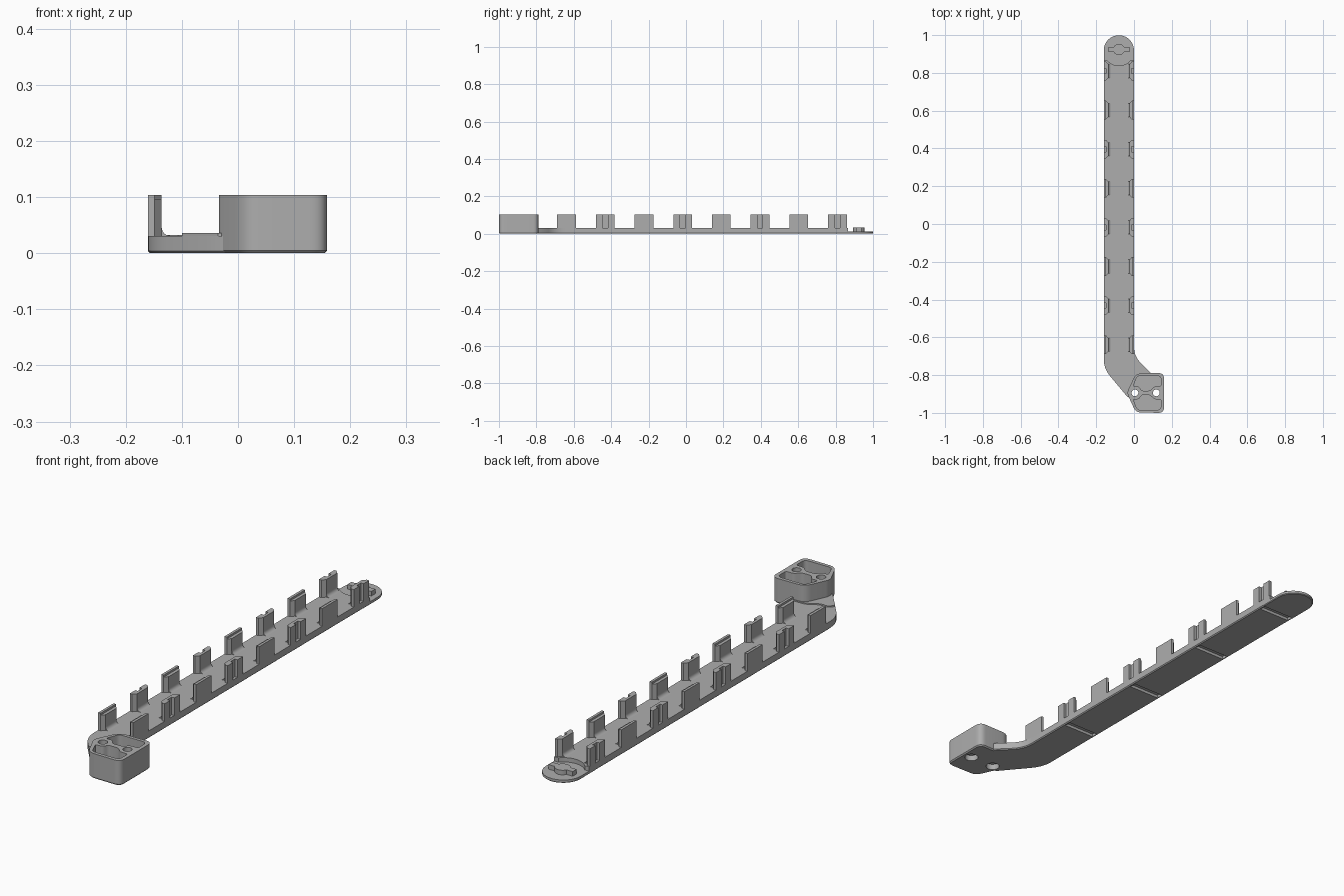
import bpy, bmesh, math
from mathutils import Vector

cube = bpy.data.objects.get("Cube")
if cube:
    bpy.data.objects.remove(cube, do_unlink=True)

grey = bpy.data.materials.new("grey plastic")
grey.use_nodes = True
COLOUR = (0.42, 0.42, 0.42, 1)
grey.diffuse_color = COLOUR
grey.node_tree.nodes["Principled BSDF"].inputs["Base Color"].default_value = COLOUR

THICK, TOP = 0.031, 0.104
MID = -0.08            # centre line of the bar
LUG_Y = 0.919
BLOCK_Y = -0.894


def rounded(points, radii, steps=8):
    """Round each polygon corner with a smooth curve."""
    out, n = [], len(points)
    for i, r in enumerate(radii):
        p = Vector(points[i])
        if r == 0:
            out.append(p)
            continue
        a = p + (Vector(points[i - 1]) - p).normalized() * r
        b = p + (Vector(points[(i + 1) % n]) - p).normalized() * r
        for k in range(steps + 1):
            t = k / steps
            out.append(a * (1 - t) ** 2 + p * 2 * t * (1 - t) + b * t * t)
    return out


def arc(cx, cy, r, start, end, steps=24):
    angles = [math.radians(start + (end - start) * k / steps) for k in range(steps + 1)]
    return [(cx + r * math.cos(a), cy + r * math.sin(a)) for a in angles]


def prism(name, points, z0, z1, chamfer=0, axis="z"):
    """Extrude a flat outline along z, or an x-z profile along y."""
    bm = bmesh.new()
    place = (lambda u, v: (u, v, z0)) if axis == "z" else (lambda u, v: (u, z0, v))
    face = bm.faces.new([bm.verts.new(place(p[0], p[1])) for p in points])
    shift = (0, 0, z1 - z0) if axis == "z" else (0, z1 - z0, 0)
    base_edges = list(face.edges)
    res = bmesh.ops.extrude_face_region(bm, geom=[face], use_keep_orig=True)
    moved = [g for g in res["geom"] if isinstance(g, bmesh.types.BMVert)]
    bmesh.ops.translate(bm, vec=shift, verts=moved)
    bmesh.ops.recalc_face_normals(bm, faces=bm.faces)
    if chamfer:
        bmesh.ops.bevel(bm, geom=base_edges, offset=chamfer, segments=1, affect="EDGES")
    mesh = bpy.data.meshes.new(name)
    bm.to_mesh(mesh)
    bm.free()
    mesh.materials.append(grey)
    obj = bpy.data.objects.new(name, mesh)
    bpy.context.collection.objects.link(obj)
    return obj


def activate(obj):
    bpy.ops.object.select_all(action="DESELECT")
    obj.select_set(True)
    bpy.context.view_layer.objects.active = obj


def cut(obj, cutters):
    activate(obj)
    for c in cutters:
        c.hide_render = True
        mod = obj.modifiers.new("cut", "BOOLEAN")
        mod.operation, mod.solver, mod.object = "DIFFERENCE", "EXACT", c
        bpy.ops.object.modifier_apply(modifier=mod.name)


def box(name, x0, x1, y0, y1, z0, z1):
    return prism(name, [(x0, y0), (x1, y0), (x1, y1), (x0, y1)], z0, z1)


tab_ys = [0.81 - 0.207 * i for i in range(8)]

# Long bar with the angled neck and a concave end
bar_outline = rounded(
    [(-0.16, 0.865), (-0.16, -0.765), (-0.035, -0.915), (0.05, -0.95),
     (0.1, -0.82), (0.085, -0.785), (0, -0.7), (0, 0.865)],
    [0, 0.05, 0, 0, 0, 0, 0.05, 0]) + arc(MID, LUG_Y, 0.081, -41.8, -138.2)
bar = prism("bar", bar_outline, 0, THICK, 0.004)

# Raised pad on the neck
neck_pad = prism("neck_pad", rounded(
    [(-0.1, -0.836), (-0.036, -0.912), (0.05, -0.93), (0.1, -0.82),
     (0.08, -0.788), (0, -0.788), (-0.045, -0.818), (-0.08, -0.815)],
    [0, 0, 0, 0, 0, 0.025, 0.02, 0.01]), 0.01, 0.036)

# Thin round lug at the far end, with a keyed boss
prism("end_lug", [(-0.16, 0.82), (0, 0.82)] + arc(MID, LUG_Y, 0.08, 0, 180),
      0, 0.013, 0.003)
side = math.degrees(math.asin(0.013 / 0.03))
key = []
for s in (0, 180):
    sign = 1 if s == 0 else -1
    key += [(MID + sign * 0.055, 0.924 - sign * 0.013), (MID + sign * 0.055, 0.924 + sign * 0.013)]
    key += arc(MID, 0.924, 0.03, s + side, s + 180 - side, 12)
prism("lug_key", key, 0.01, 0.032)

# Mounting block with two pockets and two screw holes
block = prism("mounting_block", rounded(
    [(-0.038, BLOCK_Y), (0.01, -0.998), (0.159, -1), (0.159, -0.789), (0.01, -0.791)],
    [0.02, 0.03, 0.03, 0.03, 0.03]), 0, TOP, 0.005)
pocket = [(0.018, 0.09), (0.143, 0.09), (0.143, 0.034), (0.108, 0.034),
          (0.084, 0.011), (0.04, 0.011), (0.026, 0.034), (-0.005, 0.034)]
pocket_cutters = [
    prism("pocket_cutter", rounded([(x, BLOCK_Y + s * y) for x, y in pocket],
                                   [0.015, 0.02, 0.01, 0.01, 0.01, 0.01, 0.01, 0.01], 5),
          0.055, 0.2)
    for s in (1, -1)]
hole_cutters = []
for x in (0.005, 0.118):
    hole_cutters.append(prism("hole_cutter", arc(x, BLOCK_Y, 0.018, 0, 345, 23), -0.1, 0.2))
    hole_cutters.append(prism("counterbore_cutter", arc(x, BLOCK_Y, 0.027, 0, 345, 23), -0.1, 0.025))
cut(block, pocket_cutters + hole_cutters)
cut(neck_pad, hole_cutters)

# Strap slots across the underside of the bar
slot_cutters = [box("slot_cutter", -0.152, -0.008, y - 0.014, y + 0.014, -0.05, 0.012)
                for y in tab_ys[::2]]
cut(bar, hole_cutters + slot_cutters)
for c in pocket_cutters + hole_cutters + slot_cutters:
    bpy.data.objects.remove(c, do_unlink=True)

# Rows of tabs: grooved and ledged ones alternate on both edges
DEEP = 0.024
for s, label in ((-1, "right"), (1, "left")):
    def edge(d):
        return MID + s * (0.08 - d)
    for i, y in enumerate(tab_ys):
        inner = [(edge(0.011), y + 0.05), (edge(DEEP), y + 0.036),
                 (edge(DEEP), y - 0.036), (edge(0.011), y - 0.05)]
        outer = [(edge(0), y - 0.05), (edge(0), y + 0.05)]
        if i % 2 == 0:
            groove = [(edge(0), y - 0.014), (edge(0.012), y - 0.014),
                      (edge(0.012), y + 0.014), (edge(0), y + 0.014)]
            prism(f"{label}_grooved_tab", inner + outer[:1] + groove + outer[1:],
                  THICK - 0.001, TOP)
        else:
            prism(f"{label}_ledged_tab", inner + outer, THICK - 0.001, 0.096)
            prism(f"{label}_tab_lip", [inner[0], inner[3]] + outer, 0.096, TOP)
        # Curved foot where the tab meets the bar
        r = 0.015
        foot = [(edge(DEEP - 0.002), THICK - 0.002)] + [
            (edge(DEEP + u), THICK + v)
            for u, v in arc(r, r, r, 270, 180, 6)]
        prism(f"{label}_tab_foot", foot, y - 0.036, y + 0.036, axis="y")

# Smooth curved walls, keep hard edges
for obj in bpy.context.collection.objects:
    if obj.type == "MESH" and grey.name in obj.data.materials:
        activate(obj)
        bpy.ops.object.shade_smooth_by_angle(angle=math.radians(30))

============================================================

Check every line above for the string "else", and copy the ones that have it.

    place = (lambda u, v: (u, v, z0)) if axis == "z" else (lambda u, v: (u, z0, v))
    shift = (0, 0, z1 - z0) if axis == "z" else (0, z1 - z0, 0)
    sign = 1 if s == 0 else -1
        else:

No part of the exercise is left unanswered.